──────── SUPPLIED MATERIAL

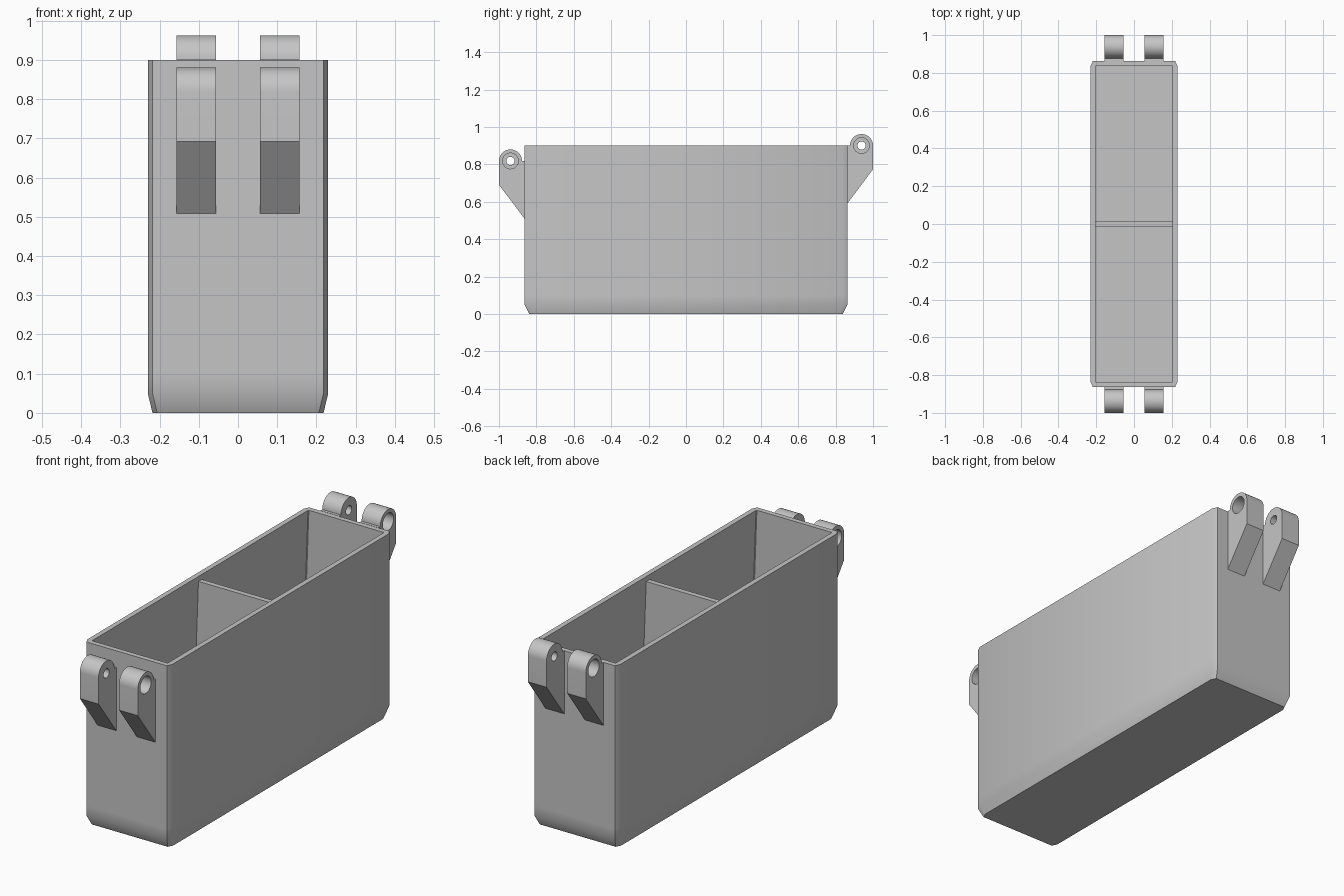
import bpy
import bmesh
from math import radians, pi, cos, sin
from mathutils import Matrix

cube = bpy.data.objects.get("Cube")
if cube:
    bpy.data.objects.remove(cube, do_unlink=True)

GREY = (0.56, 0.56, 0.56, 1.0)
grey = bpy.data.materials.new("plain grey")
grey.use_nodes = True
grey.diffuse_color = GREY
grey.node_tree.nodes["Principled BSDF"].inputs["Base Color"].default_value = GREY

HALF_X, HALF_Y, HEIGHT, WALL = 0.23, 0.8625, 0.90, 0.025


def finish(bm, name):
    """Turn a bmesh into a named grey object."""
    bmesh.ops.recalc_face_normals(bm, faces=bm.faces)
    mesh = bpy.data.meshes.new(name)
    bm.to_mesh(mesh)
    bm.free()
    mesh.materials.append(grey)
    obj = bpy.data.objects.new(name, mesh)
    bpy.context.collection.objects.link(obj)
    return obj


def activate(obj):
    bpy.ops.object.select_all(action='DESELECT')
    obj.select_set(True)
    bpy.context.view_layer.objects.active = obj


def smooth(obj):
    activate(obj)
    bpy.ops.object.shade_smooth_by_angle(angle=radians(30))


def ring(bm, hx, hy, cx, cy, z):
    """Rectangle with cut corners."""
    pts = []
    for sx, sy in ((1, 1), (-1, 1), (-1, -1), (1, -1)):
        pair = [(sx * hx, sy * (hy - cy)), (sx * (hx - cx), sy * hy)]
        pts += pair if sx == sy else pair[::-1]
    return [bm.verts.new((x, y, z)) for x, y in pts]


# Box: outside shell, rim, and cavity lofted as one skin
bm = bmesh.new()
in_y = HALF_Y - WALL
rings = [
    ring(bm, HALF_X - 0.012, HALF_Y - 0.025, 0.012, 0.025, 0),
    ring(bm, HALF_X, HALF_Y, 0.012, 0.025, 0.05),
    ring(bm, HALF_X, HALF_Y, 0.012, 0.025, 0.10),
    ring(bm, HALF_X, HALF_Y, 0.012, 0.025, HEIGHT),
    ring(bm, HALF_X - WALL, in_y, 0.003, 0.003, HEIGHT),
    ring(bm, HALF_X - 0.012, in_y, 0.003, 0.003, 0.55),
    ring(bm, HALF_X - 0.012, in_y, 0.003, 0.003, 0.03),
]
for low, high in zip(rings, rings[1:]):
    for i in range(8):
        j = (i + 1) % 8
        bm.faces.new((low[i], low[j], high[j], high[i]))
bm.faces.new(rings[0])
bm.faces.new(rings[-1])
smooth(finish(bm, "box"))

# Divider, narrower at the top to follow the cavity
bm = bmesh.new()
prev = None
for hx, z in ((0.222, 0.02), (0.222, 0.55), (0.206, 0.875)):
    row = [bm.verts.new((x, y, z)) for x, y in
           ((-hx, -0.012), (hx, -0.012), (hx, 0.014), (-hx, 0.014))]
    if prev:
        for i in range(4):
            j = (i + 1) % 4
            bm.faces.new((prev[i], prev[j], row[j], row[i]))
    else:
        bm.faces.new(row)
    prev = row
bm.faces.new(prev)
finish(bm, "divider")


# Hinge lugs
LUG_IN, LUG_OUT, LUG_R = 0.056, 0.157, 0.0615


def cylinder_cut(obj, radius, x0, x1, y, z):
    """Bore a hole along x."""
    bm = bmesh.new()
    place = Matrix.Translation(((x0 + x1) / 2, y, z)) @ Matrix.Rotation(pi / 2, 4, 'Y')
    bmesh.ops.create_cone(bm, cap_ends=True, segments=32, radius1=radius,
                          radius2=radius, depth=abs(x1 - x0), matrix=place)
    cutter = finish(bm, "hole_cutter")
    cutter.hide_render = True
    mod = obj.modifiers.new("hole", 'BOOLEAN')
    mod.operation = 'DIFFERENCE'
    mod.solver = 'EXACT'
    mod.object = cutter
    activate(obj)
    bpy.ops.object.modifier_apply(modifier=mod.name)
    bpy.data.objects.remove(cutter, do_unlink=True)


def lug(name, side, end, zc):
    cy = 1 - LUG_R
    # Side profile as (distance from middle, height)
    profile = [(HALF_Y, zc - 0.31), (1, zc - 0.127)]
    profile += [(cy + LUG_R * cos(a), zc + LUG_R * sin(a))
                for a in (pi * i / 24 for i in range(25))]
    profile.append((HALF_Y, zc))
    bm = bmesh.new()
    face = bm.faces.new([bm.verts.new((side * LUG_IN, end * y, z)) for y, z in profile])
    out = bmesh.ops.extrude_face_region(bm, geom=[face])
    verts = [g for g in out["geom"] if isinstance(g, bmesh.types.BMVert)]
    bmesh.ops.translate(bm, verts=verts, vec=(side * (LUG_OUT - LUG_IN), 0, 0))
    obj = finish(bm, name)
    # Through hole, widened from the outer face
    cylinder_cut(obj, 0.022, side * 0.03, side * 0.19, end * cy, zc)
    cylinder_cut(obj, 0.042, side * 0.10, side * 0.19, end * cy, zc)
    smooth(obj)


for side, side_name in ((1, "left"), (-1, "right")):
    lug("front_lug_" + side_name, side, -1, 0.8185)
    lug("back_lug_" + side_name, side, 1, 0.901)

────────────────

*WORK ORDER:* Which lines above include the word "rings"? Pick them out and copy them.

*RESPONSE TO THE EXERCISE:*
rings = [
for low, high in zip(rings, rings[1:]):
bm.faces.new(rings[0])
bm.faces.new(rings[-1])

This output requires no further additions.